Content starts
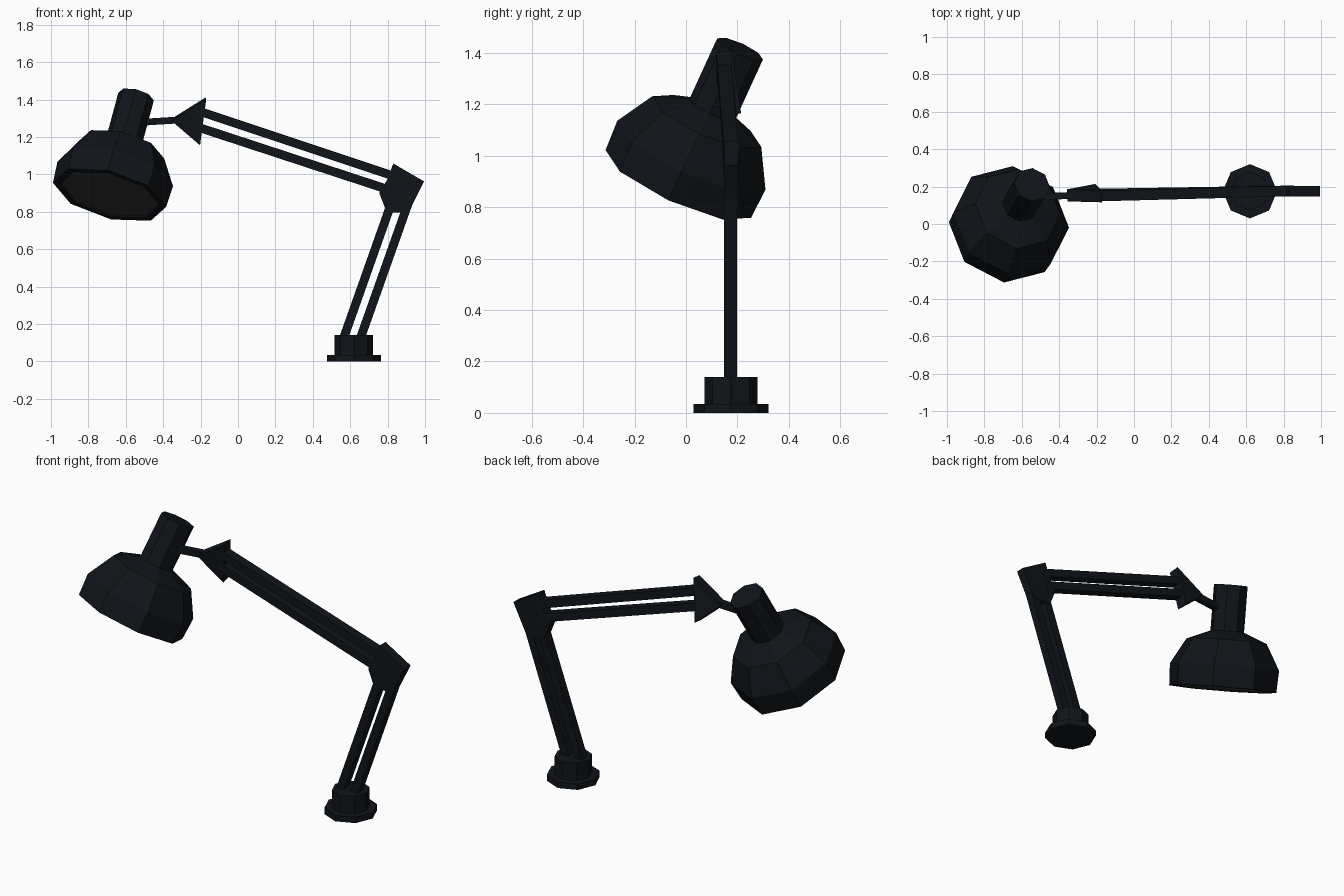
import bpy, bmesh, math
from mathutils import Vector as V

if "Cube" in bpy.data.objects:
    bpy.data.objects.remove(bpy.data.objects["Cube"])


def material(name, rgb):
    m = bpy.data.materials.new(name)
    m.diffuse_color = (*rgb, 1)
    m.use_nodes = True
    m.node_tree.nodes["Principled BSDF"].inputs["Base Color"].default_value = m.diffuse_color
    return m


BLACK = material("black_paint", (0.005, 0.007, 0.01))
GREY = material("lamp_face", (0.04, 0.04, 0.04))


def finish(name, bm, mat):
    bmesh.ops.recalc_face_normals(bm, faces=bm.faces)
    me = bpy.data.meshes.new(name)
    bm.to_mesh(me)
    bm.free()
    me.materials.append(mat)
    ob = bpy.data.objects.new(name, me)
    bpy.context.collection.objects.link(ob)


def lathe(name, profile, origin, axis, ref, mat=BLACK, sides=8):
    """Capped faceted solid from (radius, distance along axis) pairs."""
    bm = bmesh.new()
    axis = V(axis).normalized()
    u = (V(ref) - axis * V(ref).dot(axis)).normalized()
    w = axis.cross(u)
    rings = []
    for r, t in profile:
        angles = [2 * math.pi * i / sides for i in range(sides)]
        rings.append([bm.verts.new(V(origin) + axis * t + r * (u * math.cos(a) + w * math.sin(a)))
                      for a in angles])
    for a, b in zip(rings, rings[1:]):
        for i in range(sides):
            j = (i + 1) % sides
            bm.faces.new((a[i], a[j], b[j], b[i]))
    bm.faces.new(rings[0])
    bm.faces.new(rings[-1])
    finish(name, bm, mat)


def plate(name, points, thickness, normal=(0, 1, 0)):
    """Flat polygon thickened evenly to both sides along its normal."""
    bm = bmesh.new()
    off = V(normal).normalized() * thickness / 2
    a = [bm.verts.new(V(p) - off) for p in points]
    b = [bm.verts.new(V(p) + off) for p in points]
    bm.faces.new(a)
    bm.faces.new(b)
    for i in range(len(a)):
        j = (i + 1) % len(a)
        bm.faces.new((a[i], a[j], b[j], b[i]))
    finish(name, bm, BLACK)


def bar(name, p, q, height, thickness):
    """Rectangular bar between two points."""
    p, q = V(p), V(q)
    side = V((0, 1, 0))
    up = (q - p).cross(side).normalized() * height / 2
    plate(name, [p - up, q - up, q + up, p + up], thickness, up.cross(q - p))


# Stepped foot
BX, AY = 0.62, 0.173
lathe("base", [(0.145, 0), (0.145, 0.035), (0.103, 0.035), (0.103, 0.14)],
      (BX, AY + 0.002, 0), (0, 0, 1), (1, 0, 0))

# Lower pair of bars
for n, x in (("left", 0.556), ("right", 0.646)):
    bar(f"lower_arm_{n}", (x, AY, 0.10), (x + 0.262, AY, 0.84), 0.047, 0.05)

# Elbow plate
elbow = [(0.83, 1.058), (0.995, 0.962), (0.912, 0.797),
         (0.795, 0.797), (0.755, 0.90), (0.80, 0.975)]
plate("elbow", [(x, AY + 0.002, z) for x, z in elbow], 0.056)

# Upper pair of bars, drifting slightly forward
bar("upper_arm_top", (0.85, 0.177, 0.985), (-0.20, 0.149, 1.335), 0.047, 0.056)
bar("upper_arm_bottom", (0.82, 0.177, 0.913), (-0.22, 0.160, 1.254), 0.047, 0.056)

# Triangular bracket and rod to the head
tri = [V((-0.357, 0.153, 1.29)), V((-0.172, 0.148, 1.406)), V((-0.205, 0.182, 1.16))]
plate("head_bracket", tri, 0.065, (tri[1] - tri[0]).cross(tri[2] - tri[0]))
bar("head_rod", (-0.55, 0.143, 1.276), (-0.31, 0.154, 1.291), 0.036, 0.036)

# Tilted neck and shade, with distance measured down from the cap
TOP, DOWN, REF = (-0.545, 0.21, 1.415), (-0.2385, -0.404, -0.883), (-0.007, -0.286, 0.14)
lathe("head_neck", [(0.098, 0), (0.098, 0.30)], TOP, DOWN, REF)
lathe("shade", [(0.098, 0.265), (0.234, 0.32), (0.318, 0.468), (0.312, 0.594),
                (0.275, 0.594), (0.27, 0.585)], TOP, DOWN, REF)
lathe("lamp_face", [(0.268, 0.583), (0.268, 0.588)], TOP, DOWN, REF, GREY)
Content ends
Content starts
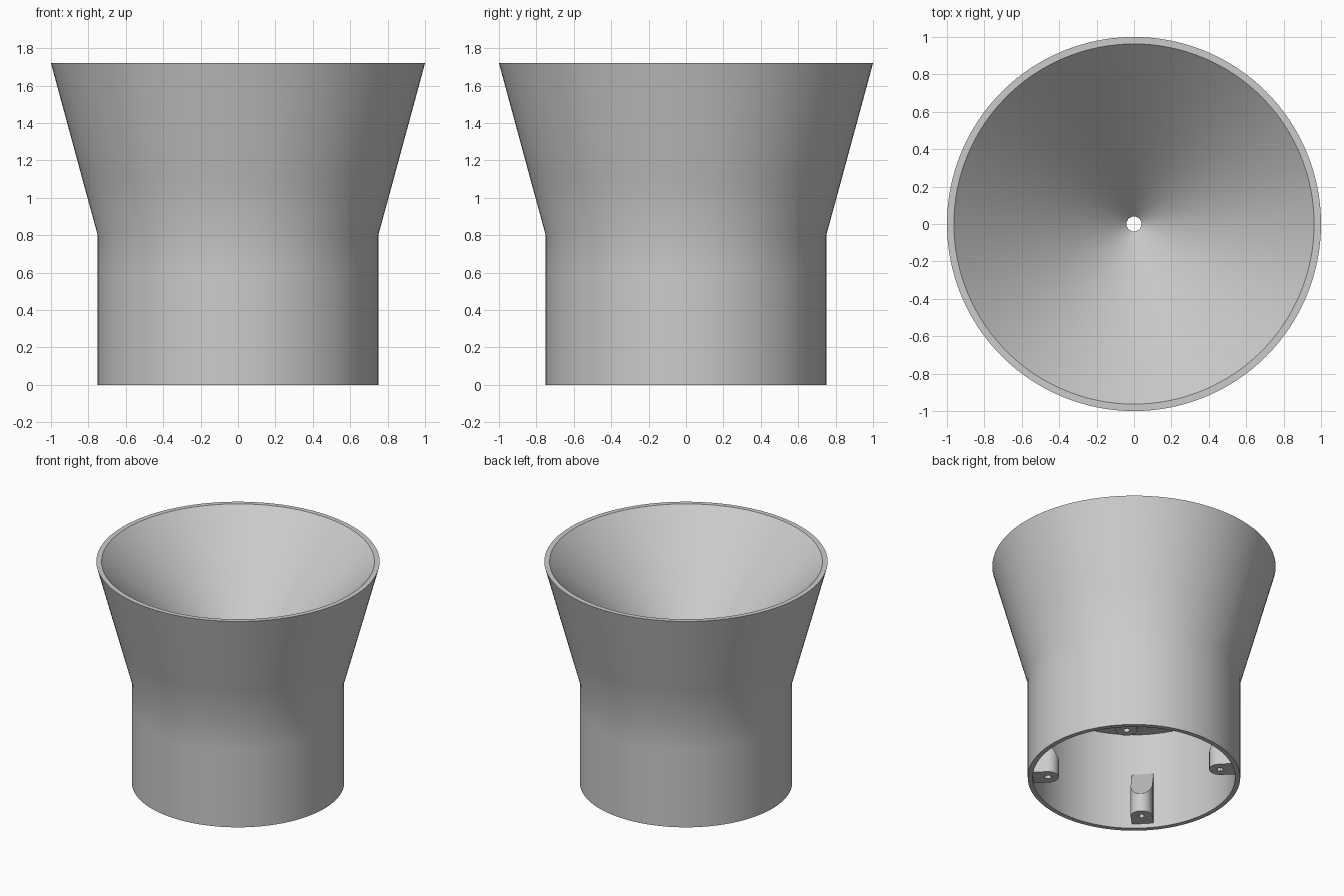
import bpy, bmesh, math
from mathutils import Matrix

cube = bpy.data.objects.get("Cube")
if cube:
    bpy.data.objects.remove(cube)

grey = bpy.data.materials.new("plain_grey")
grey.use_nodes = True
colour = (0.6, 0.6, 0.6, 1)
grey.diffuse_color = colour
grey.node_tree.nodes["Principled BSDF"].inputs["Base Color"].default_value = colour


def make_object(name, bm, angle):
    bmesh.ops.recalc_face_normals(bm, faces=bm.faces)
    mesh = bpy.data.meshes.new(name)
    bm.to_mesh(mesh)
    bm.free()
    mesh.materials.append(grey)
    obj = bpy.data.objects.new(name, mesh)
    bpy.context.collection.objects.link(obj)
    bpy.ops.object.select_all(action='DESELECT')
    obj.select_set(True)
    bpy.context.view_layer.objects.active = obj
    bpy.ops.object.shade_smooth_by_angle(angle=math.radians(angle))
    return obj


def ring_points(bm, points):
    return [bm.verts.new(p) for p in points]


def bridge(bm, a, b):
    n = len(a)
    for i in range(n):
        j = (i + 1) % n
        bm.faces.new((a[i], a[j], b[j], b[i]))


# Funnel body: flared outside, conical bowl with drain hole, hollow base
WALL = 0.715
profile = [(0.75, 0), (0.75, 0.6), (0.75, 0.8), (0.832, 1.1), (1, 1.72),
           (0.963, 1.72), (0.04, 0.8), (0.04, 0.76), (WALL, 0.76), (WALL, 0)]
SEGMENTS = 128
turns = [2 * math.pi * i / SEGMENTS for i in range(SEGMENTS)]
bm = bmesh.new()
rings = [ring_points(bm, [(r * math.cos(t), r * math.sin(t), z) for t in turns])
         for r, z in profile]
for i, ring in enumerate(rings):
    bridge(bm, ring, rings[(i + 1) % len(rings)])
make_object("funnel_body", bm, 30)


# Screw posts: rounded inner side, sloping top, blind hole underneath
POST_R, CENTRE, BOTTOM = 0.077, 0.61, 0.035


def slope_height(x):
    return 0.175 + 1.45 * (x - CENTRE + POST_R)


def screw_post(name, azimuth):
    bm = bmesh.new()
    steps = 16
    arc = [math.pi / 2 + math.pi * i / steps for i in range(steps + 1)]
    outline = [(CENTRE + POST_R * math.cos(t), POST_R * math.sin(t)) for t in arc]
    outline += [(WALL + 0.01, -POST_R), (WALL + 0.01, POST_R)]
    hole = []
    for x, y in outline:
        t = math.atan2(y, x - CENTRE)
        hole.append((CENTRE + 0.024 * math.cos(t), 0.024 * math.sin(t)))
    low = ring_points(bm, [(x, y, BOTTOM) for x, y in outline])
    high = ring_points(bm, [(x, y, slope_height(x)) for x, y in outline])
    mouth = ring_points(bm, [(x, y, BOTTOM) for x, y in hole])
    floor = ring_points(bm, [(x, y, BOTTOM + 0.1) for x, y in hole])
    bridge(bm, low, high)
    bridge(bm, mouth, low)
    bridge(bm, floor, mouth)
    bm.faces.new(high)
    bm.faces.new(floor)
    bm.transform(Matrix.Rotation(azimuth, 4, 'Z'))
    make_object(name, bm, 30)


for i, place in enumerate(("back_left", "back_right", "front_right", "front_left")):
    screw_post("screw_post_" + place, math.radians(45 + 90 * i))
Content ends
**Brief**
Search the records for the word "faces" and copy every line where it occurs.

**Result for this task**
    bmesh.ops.recalc_face_normals(bm, faces=bm.faces)
            bm.faces.new((a[i], a[j], b[j], b[i]))
    bm.faces.new(rings[0])
    bm.faces.new(rings[-1])
    bm.faces.new(a)
    bm.faces.new(b)
        bm.faces.new((a[i], a[j], b[j], b[i]))
    bmesh.ops.recalc_face_normals(bm, faces=bm.faces)
        bm.faces.new((a[i], a[j], b[j], b[i]))
    bm.faces.new(high)
    bm.faces.new(floor)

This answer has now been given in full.